• _HOW TO COMPLETE THIS TASK_: Write out every line below that contains "append".

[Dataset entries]
=====
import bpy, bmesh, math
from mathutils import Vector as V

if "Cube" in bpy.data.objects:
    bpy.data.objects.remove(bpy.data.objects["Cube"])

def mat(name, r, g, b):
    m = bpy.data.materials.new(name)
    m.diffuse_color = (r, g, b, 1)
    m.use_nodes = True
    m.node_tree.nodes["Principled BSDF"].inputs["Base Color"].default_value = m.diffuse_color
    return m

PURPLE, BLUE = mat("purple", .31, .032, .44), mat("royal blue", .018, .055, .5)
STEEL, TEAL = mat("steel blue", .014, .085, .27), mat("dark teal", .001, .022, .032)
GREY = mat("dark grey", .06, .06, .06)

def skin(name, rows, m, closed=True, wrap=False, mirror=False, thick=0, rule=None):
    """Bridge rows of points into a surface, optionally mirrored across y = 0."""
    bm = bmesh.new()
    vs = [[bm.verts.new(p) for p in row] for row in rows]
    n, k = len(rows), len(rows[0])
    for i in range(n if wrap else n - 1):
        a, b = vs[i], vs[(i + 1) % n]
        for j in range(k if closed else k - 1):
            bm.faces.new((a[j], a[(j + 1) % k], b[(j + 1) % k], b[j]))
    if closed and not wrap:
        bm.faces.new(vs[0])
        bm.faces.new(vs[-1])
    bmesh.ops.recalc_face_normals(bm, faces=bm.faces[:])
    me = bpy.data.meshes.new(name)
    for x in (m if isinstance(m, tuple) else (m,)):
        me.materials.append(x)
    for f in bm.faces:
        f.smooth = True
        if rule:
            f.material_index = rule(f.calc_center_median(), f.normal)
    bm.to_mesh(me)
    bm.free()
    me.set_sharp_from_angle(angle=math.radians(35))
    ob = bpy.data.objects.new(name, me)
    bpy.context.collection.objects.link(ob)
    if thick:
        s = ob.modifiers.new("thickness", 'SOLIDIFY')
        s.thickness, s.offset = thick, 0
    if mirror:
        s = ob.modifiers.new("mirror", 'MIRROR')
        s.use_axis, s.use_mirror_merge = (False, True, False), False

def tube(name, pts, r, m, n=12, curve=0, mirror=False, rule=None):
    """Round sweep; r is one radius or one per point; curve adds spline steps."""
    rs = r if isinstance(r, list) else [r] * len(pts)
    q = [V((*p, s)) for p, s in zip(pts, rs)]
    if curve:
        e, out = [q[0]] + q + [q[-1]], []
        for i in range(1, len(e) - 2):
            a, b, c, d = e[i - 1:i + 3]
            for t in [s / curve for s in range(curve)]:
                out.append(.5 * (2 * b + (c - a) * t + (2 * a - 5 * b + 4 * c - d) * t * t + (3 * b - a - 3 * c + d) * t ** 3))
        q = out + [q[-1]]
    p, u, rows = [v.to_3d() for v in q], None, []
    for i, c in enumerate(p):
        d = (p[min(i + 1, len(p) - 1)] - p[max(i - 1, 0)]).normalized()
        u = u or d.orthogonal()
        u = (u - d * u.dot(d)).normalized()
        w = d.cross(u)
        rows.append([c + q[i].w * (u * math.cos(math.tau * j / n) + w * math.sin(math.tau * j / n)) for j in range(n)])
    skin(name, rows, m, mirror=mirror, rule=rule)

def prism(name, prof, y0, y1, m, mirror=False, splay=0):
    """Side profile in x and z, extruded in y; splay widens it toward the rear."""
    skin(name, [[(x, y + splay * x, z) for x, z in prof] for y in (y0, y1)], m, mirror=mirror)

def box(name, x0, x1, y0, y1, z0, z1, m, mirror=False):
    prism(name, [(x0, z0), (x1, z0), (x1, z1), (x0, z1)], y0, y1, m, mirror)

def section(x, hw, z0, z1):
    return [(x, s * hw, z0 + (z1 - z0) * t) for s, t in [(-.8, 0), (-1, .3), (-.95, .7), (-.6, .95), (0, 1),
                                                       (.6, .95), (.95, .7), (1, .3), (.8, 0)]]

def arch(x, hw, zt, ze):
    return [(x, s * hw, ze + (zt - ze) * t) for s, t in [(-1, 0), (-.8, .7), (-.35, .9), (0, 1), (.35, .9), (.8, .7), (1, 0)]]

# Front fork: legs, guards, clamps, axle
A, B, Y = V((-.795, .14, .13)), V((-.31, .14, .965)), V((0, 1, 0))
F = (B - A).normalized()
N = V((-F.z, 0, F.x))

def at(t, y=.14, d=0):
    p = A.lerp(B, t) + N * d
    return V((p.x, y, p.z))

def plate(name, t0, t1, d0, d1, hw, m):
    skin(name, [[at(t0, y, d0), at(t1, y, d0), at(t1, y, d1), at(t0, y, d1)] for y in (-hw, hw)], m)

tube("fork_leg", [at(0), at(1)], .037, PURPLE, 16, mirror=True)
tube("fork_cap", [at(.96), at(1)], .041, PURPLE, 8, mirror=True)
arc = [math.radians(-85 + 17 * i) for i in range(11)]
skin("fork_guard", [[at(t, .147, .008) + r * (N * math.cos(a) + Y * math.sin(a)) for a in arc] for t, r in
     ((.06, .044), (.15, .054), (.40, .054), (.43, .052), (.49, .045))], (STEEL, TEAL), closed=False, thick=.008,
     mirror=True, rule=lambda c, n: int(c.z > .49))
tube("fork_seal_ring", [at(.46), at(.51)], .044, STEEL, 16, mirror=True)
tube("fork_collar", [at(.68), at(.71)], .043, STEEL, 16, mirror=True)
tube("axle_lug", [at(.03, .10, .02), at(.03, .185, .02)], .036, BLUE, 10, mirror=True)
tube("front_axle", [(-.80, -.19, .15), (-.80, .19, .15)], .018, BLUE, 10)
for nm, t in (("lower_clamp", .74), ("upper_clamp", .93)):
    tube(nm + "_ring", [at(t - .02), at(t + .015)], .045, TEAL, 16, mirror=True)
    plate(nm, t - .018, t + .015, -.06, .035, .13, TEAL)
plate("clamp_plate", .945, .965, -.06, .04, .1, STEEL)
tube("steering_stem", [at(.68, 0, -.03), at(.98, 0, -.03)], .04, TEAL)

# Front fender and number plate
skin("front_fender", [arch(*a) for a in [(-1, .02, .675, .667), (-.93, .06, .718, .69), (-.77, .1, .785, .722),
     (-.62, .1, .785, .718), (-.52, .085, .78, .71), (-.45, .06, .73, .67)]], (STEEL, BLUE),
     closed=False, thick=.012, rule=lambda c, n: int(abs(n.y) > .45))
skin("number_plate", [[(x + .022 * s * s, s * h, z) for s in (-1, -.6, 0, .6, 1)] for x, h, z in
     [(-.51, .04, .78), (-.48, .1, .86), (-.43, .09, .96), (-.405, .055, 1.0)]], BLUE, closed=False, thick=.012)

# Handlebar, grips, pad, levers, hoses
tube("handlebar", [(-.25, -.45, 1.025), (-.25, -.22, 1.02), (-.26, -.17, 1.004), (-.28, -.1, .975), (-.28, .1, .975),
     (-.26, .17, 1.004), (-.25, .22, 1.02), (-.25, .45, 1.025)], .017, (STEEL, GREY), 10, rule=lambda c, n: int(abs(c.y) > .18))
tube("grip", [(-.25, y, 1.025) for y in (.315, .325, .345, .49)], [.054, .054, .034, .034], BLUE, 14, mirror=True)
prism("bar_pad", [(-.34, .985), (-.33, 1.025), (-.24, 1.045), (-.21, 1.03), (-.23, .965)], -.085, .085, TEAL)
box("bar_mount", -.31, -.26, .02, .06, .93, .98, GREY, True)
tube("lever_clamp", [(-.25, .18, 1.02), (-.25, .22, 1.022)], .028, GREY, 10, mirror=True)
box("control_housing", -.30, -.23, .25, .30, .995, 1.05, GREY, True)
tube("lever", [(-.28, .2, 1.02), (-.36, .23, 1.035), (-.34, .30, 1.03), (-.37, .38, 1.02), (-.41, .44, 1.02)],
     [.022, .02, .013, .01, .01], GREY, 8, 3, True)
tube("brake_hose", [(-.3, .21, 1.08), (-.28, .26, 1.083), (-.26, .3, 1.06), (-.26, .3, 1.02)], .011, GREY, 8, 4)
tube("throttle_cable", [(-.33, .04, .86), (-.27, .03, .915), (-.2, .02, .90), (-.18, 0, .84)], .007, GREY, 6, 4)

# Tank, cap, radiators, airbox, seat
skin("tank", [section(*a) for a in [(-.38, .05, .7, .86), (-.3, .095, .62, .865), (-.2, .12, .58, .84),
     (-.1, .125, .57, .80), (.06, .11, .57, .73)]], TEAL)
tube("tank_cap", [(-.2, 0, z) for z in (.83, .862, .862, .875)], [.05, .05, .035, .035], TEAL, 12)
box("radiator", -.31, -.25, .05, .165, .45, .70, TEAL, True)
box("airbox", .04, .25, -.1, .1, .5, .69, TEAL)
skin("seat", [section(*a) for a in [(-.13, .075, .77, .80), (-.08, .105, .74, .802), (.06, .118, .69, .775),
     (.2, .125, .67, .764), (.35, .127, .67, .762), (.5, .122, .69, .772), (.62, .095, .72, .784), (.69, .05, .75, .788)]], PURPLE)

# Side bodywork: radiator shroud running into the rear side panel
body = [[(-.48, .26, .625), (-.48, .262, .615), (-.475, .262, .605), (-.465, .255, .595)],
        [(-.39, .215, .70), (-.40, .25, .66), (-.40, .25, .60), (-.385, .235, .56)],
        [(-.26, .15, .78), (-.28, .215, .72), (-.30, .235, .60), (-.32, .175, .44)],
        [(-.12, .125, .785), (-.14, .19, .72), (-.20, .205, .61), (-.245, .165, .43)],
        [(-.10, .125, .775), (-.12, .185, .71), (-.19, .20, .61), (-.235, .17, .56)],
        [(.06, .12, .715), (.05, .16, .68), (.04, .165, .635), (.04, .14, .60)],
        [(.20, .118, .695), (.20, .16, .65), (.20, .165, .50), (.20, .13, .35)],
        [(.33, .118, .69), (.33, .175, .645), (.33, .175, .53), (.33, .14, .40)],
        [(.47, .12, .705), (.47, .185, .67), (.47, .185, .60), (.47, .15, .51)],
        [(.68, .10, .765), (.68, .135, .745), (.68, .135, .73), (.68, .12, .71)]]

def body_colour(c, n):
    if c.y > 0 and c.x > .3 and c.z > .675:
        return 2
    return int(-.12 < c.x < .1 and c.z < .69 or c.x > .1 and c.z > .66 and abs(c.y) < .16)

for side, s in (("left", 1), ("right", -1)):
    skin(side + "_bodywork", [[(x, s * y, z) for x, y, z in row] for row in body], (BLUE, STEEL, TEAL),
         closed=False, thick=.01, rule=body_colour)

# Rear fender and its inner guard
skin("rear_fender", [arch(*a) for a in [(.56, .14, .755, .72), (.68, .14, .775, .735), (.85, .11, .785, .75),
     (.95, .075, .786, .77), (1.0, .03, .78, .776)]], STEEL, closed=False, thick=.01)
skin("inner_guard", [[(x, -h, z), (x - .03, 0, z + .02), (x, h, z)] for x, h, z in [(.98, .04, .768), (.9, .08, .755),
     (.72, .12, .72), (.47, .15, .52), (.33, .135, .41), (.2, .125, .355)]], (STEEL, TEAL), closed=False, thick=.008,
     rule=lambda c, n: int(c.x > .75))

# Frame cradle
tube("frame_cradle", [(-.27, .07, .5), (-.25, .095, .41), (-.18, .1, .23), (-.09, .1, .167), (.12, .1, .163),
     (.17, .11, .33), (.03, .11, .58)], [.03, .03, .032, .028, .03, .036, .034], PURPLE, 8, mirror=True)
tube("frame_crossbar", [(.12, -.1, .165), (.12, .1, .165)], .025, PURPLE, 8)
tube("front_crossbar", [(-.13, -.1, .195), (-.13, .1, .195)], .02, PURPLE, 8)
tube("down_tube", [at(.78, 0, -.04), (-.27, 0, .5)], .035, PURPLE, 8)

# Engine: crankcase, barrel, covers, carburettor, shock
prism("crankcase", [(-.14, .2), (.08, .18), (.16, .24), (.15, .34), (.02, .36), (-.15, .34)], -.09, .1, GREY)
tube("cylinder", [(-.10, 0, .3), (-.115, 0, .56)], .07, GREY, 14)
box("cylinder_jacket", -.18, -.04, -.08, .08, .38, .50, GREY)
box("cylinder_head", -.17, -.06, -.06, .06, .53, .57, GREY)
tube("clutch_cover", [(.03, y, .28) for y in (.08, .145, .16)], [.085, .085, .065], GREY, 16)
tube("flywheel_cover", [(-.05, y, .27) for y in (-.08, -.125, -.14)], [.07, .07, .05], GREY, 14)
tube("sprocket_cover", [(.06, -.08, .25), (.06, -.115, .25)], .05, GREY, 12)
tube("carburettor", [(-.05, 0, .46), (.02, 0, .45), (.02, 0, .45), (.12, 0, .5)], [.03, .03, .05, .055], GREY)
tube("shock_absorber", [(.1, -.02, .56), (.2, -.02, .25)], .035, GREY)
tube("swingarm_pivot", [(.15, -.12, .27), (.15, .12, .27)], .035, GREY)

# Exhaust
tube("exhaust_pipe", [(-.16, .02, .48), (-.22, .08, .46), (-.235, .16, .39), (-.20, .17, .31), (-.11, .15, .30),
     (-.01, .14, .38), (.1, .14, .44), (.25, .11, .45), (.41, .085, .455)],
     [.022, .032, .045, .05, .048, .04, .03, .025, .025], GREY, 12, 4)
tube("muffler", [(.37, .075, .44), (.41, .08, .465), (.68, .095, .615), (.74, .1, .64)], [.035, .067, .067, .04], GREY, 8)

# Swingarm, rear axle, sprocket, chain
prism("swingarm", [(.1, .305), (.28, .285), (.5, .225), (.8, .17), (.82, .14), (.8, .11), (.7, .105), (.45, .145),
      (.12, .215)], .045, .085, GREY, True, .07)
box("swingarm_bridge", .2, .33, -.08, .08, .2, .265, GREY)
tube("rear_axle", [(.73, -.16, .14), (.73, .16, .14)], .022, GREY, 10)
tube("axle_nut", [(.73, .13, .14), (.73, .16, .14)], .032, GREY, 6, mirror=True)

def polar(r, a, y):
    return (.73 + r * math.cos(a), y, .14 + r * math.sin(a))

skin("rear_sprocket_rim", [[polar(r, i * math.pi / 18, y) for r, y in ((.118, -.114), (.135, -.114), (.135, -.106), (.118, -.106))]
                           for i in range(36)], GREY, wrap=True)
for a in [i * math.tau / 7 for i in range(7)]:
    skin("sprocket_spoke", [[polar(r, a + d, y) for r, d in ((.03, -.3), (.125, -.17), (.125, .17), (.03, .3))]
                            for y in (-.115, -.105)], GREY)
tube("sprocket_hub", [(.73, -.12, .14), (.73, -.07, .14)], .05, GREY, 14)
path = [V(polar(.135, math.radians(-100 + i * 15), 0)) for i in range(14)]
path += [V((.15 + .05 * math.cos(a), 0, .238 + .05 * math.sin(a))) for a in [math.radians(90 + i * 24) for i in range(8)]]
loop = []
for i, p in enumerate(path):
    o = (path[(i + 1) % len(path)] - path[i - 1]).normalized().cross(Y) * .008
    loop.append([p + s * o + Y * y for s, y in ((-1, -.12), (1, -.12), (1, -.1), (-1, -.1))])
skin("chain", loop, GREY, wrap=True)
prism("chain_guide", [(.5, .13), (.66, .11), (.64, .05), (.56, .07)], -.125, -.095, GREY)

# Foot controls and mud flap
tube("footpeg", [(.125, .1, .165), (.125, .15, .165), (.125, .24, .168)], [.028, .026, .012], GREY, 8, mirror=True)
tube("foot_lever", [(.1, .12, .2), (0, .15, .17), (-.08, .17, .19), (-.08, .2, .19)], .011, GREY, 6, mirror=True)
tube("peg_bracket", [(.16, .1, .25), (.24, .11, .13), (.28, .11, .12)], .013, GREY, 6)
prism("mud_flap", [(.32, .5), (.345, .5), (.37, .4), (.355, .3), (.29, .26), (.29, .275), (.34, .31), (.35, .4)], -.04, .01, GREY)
=====
• _SOLUTION TO THE PROBLEM_:
        me.materials.append(x)
                out.append(.5 * (2 * b + (c - a) * t + (2 * a - 5 * b + 4 * c - d) * t * t + (3 * b - a - 3 * c + d) * t ** 3))
        rows.append([c + q[i].w * (u * math.cos(math.tau * j / n) + w * math.sin(math.tau * j / n)) for j in range(n)])
    loop.append([p + s * o + Y * y for s, y in ((-1, -.12), (1, -.12), (1, -.1), (-1, -.1))])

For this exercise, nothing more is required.